(Records for this exercise Opens)

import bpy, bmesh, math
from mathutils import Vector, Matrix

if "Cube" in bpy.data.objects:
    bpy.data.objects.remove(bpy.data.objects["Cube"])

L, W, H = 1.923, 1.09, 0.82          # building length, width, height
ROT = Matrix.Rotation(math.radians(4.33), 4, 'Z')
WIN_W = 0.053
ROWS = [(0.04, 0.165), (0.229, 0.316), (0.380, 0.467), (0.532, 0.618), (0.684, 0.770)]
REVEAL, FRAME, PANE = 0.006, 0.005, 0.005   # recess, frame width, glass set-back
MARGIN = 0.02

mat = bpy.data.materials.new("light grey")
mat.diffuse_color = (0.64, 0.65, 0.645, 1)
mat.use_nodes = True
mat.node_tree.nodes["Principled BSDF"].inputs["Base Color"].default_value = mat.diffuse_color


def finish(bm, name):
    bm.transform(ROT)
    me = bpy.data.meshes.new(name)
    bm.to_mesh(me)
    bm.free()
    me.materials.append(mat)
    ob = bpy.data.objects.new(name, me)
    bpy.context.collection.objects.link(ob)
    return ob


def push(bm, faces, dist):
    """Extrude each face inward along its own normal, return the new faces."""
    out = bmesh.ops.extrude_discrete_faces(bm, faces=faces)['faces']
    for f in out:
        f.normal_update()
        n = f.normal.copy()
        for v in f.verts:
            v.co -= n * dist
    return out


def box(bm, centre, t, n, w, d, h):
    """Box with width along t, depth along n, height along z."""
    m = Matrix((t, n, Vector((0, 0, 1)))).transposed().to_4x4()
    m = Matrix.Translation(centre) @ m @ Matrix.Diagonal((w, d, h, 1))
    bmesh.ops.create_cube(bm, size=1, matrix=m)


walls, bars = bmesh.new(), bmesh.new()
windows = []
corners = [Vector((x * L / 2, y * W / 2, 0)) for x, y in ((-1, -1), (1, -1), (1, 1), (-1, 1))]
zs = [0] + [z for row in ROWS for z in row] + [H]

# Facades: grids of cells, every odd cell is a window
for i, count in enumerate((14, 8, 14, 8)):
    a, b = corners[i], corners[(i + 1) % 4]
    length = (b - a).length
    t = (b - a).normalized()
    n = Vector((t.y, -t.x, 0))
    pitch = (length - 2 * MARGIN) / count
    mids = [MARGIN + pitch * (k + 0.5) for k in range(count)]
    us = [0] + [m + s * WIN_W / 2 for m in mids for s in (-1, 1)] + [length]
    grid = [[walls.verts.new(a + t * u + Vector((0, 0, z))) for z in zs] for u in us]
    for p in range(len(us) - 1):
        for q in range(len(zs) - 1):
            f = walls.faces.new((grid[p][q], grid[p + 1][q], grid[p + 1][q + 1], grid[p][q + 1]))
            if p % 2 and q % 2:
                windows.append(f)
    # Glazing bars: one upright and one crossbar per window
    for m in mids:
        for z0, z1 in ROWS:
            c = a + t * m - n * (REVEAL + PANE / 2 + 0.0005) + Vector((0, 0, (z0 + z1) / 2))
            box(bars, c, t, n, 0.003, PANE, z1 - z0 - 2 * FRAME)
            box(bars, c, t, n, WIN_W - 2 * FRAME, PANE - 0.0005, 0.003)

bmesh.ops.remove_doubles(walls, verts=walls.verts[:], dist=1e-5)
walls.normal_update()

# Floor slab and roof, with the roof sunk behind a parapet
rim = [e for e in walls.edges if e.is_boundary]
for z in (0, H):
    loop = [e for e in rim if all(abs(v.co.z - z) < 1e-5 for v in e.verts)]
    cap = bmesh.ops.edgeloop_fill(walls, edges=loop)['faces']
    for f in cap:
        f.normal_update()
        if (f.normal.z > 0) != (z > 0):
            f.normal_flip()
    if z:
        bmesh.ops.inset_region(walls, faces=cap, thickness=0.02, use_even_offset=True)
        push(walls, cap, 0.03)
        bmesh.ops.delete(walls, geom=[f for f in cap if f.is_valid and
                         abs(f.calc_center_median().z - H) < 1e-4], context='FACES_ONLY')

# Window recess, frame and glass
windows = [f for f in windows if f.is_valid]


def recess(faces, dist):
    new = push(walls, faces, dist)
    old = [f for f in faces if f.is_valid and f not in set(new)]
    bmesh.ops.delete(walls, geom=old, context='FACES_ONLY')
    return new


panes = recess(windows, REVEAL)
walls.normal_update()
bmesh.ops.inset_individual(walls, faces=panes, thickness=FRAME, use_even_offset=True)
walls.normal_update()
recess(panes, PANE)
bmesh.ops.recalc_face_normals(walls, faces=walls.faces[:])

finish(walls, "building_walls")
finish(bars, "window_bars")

(Records for this exercise Closes)

Work to be completed
Could you return, word for word, only the lines running from the first line of the material above to the line that contains "mids = [MARGIN", inclusive?

Task response
import bpy, bmesh, math
from mathutils import Vector, Matrix

if "Cube" in bpy.data.objects:
    bpy.data.objects.remove(bpy.data.objects["Cube"])

L, W, H = 1.923, 1.09, 0.82          # building length, width, height
ROT = Matrix.Rotation(math.radians(4.33), 4, 'Z')
WIN_W = 0.053
ROWS = [(0.04, 0.165), (0.229, 0.316), (0.380, 0.467), (0.532, 0.618), (0.684, 0.770)]
REVEAL, FRAME, PANE = 0.006, 0.005, 0.005   # recess, frame width, glass set-back
MARGIN = 0.02

mat = bpy.data.materials.new("light grey")
mat.diffuse_color = (0.64, 0.65, 0.645, 1)
mat.use_nodes = True
mat.node_tree.nodes["Principled BSDF"].inputs["Base Color"].default_value = mat.diffuse_color


def finish(bm, name):
    bm.transform(ROT)
    me = bpy.data.meshes.new(name)
    bm.to_mesh(me)
    bm.free()
    me.materials.append(mat)
    ob = bpy.data.objects.new(name, me)
    bpy.context.collection.objects.link(ob)
    return ob


def push(bm, faces, dist):
    """Extrude each face inward along its own normal, return the new faces."""
    out = bmesh.ops.extrude_discrete_faces(bm, faces=faces)['faces']
    for f in out:
        f.normal_update()
        n = f.normal.copy()
        for v in f.verts:
            v.co -= n * dist
    return out


def box(bm, centre, t, n, w, d, h):
    """Box with width along t, depth along n, height along z."""
    m = Matrix((t, n, Vector((0, 0, 1)))).transposed().to_4x4()
    m = Matrix.Translation(centre) @ m @ Matrix.Diagonal((w, d, h, 1))
    bmesh.ops.create_cube(bm, size=1, matrix=m)


walls, bars = bmesh.new(), bmesh.new()
windows = []
corners = [Vector((x * L / 2, y * W / 2, 0)) for x, y in ((-1, -1), (1, -1), (1, 1), (-1, 1))]
zs = [0] + [z for row in ROWS for z in row] + [H]

# Facades: grids of cells, every odd cell is a window
for i, count in enumerate((14, 8, 14, 8)):
    a, b = corners[i], corners[(i + 1) % 4]
    length = (b - a).length
    t = (b - a).normalized()
    n = Vector((t.y, -t.x, 0))
    pitch = (length - 2 * MARGIN) / count
    mids = [MARGIN + pitch * (k + 0.5) for k in range(count)]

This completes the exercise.